The design of process layouts requires
the following information:
Designing Process Layouts 1. A list of departments or work centers
to be arranged, their approximate
There are three steps in designing process layouts: dimensions, and the dimensions of
the building or buildings that will
house the departments.
2. A projection of future work flows
• Gather Information. between the various work centers.
Step 1 3. The distance between locations and
the cost per unit of distance to move
loads between locations.
• Develop a block plan or 4. The amount of money to be invested
Step 2 schematic of the layout. in the layout.
5. A list of any special considerations
(e.g., operations that must be close to
each other or operations that must be
• Develop a detailed layout. separated).
Step 3 6. The location of key utilities, access
and exit points, loading docks, and so
on, in existing buildings.
Forecasting
• is a statement about the future. It is estimating future event
(variable), by casting forward past data. Past data are systematically
combined in predetermined way to obtain the estimate. Forecasting
is not guessing or prediction.

• Forecasting help managers to:


• Plan the system
• Plan the use of system
Forecasting
Common features of forecasting:

1. Forecasting is rarely perfect (deviation is expected).


2. All forecasting techniques assume that there is some degree of
stability in the system, and “what happened in the past will
continue to happen in the future”.
3. Forecasting for a group of items is more accurate than the forecast
for individuals.
4. Forecasting accuracy increases as time horizon increases.
Forecasting
Elements of good forecast:

Timely: Forecasting horizon must cover the time necessary to implement


possible changes.
Reliable: It should work consistently.
Accurate: Degree of accuracy should be stated.
Meaningful: Should be expressed in meaningful units.
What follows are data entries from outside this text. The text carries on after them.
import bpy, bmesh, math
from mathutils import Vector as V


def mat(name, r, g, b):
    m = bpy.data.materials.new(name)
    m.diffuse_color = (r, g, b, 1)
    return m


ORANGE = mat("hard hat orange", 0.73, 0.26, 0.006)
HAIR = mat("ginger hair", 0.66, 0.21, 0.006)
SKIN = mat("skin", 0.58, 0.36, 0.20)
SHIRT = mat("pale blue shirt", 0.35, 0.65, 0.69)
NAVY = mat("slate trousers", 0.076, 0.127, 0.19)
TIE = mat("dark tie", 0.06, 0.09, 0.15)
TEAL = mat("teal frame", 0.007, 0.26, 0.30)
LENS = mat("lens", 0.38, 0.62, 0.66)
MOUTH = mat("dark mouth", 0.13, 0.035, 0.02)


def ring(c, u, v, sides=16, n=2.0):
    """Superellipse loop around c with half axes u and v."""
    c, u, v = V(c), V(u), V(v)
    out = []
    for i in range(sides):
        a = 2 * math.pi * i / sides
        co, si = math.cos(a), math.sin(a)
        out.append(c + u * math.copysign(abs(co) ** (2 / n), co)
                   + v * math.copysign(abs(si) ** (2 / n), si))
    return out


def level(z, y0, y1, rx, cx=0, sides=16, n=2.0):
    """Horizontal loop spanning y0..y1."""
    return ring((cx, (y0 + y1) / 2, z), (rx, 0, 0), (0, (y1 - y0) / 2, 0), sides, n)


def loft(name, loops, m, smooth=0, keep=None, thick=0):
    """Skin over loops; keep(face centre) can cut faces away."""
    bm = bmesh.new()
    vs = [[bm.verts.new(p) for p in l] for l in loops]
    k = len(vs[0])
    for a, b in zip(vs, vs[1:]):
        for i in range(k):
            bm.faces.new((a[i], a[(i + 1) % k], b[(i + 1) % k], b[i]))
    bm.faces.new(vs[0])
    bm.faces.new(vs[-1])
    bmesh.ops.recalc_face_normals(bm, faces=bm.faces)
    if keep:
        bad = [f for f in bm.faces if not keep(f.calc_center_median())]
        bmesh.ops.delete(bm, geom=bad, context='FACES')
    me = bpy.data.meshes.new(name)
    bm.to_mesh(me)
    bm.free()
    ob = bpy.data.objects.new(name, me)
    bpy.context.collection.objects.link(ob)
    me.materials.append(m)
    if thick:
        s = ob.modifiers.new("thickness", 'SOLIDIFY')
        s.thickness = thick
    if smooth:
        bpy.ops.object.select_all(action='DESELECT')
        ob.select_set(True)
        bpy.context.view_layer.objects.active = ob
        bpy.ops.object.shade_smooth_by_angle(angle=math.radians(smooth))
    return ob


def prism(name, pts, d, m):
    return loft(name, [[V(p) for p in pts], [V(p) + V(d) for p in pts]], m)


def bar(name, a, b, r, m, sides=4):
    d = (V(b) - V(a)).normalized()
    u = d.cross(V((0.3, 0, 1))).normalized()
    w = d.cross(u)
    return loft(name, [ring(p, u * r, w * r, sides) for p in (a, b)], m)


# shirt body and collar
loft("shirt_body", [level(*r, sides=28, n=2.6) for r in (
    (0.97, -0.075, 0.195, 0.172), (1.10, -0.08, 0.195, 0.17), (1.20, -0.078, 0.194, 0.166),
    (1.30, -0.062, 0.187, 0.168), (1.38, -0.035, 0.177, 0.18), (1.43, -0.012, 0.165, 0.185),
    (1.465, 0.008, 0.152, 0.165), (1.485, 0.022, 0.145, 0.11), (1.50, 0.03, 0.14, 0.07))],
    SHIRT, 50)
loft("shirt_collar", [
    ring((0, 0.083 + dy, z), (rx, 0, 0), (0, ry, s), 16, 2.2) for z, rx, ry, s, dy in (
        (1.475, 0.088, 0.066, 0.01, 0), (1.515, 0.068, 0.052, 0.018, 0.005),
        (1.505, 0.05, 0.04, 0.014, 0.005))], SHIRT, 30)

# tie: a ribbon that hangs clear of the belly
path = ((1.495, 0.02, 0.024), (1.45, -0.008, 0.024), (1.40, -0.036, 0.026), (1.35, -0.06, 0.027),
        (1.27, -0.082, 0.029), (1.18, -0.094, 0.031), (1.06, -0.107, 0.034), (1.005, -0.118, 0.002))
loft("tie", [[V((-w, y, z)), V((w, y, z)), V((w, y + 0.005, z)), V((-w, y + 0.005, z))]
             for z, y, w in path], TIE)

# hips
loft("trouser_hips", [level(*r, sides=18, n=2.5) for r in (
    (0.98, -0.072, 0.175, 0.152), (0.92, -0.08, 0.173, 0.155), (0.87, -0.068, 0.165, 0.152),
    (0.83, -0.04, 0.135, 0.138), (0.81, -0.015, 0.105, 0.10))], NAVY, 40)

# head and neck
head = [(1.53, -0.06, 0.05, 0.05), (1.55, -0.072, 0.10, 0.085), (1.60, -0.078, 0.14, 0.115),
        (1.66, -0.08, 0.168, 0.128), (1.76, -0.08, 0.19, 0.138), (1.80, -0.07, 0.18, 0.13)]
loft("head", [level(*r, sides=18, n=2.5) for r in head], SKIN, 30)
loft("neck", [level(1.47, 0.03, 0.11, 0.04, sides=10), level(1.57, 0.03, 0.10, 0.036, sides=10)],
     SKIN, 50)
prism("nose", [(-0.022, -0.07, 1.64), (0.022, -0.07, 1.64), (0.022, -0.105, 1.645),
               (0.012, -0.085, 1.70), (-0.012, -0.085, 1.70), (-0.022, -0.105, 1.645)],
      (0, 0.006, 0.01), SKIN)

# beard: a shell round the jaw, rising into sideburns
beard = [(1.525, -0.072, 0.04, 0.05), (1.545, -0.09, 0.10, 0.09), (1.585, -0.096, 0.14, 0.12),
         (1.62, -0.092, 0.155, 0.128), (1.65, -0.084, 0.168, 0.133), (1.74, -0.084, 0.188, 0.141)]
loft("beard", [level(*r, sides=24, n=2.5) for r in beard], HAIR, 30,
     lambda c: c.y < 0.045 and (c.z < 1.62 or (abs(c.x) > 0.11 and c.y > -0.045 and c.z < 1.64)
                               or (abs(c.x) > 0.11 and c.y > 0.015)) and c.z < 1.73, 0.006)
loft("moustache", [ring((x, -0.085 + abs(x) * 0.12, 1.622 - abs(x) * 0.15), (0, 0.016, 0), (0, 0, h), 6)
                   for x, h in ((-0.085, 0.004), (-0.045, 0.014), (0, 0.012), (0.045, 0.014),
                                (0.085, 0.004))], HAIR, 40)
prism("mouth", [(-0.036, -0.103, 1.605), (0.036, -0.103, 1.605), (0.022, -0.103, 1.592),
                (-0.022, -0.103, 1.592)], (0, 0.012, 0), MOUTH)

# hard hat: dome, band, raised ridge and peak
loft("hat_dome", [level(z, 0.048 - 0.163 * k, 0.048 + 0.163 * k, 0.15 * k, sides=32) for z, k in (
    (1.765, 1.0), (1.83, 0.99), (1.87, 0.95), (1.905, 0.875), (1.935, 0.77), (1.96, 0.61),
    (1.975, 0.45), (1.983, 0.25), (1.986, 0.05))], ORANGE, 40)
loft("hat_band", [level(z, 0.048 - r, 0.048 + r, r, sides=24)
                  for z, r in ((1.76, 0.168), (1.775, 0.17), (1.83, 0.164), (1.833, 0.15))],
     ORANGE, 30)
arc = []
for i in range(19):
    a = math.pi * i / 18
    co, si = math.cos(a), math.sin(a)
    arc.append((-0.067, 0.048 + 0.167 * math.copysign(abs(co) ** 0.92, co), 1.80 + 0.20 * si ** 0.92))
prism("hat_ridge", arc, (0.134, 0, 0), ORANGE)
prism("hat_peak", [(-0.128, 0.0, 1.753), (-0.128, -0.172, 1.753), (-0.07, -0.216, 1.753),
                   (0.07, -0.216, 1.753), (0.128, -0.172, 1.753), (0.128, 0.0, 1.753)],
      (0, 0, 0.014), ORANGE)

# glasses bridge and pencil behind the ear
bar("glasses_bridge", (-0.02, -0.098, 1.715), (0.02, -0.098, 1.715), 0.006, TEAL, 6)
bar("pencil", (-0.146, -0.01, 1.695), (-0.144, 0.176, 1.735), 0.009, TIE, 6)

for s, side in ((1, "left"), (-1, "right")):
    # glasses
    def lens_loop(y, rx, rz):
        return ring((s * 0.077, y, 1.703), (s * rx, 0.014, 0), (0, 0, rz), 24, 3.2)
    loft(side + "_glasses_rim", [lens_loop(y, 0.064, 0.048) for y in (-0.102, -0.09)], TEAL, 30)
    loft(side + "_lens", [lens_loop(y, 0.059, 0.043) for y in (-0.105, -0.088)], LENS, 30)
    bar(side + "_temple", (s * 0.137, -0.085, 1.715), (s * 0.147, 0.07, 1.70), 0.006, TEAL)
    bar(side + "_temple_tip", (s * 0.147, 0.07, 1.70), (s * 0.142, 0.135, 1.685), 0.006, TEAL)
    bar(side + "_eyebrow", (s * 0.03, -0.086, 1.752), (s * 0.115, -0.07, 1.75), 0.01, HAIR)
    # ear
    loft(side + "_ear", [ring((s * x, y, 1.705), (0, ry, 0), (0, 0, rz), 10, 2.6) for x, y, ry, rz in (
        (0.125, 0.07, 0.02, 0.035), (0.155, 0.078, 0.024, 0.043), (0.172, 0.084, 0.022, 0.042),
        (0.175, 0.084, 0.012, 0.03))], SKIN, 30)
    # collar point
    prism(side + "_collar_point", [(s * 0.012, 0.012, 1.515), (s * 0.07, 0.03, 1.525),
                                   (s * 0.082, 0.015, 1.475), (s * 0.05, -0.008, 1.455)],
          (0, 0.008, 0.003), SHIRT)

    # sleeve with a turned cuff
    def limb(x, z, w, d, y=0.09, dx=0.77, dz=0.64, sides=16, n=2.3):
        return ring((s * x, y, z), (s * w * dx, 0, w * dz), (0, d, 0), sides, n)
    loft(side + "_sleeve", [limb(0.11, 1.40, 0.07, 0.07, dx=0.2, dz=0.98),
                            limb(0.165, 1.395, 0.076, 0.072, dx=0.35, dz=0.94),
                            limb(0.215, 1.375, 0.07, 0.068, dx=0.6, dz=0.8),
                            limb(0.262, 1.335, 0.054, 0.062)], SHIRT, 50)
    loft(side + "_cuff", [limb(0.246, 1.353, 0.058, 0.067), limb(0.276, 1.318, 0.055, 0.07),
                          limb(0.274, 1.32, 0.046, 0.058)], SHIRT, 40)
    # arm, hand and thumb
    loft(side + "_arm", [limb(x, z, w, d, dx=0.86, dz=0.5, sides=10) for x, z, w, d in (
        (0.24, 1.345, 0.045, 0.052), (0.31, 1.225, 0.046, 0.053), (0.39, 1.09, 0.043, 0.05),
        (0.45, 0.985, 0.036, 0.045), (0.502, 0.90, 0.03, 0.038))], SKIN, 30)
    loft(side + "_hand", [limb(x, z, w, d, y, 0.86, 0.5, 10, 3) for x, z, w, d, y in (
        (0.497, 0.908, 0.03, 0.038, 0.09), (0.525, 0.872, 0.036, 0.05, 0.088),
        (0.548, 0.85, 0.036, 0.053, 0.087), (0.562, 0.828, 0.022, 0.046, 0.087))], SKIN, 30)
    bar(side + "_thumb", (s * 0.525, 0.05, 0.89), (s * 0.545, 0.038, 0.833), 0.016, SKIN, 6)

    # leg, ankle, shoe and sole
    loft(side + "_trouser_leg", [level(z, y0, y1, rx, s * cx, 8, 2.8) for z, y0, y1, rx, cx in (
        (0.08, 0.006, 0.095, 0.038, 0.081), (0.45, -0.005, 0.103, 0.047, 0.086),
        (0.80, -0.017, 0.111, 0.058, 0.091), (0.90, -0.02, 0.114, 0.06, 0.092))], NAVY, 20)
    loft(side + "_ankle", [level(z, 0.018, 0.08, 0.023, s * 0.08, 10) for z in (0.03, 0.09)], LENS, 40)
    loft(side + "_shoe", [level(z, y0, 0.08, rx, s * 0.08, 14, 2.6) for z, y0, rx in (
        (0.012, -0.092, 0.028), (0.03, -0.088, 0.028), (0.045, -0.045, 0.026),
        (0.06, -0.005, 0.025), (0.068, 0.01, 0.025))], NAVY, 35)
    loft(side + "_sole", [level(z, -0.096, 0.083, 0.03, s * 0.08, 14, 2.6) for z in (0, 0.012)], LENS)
Financial planners
should know the cost needed, production should know how many units to be
produced, and schedulers need to know what machines and skills will be
required.
Written: to guarantee use of the same information and to make easier
comparison to actual results.
Easy to use: users should be comfortable working with forecast.
Forecasting
Steps in forecast development:
1. Determine purpose of forecast.
2. Establish a time horizon: time limit, accuracy decreases with
3. shorter durations.
4. Select forecasting technique.
5. Gather and analyze data.
6. Prepare the forecast.
7. Monitor forecast.
References
• Reid, R. and Sanders, N. (2011). Operations Management: An
Integrated Approach. John Wiley & Sons, Inc.: USA.

• Stevenson, W. (2012). Operations Management, 11th ed. McGraw-Hill:


New York.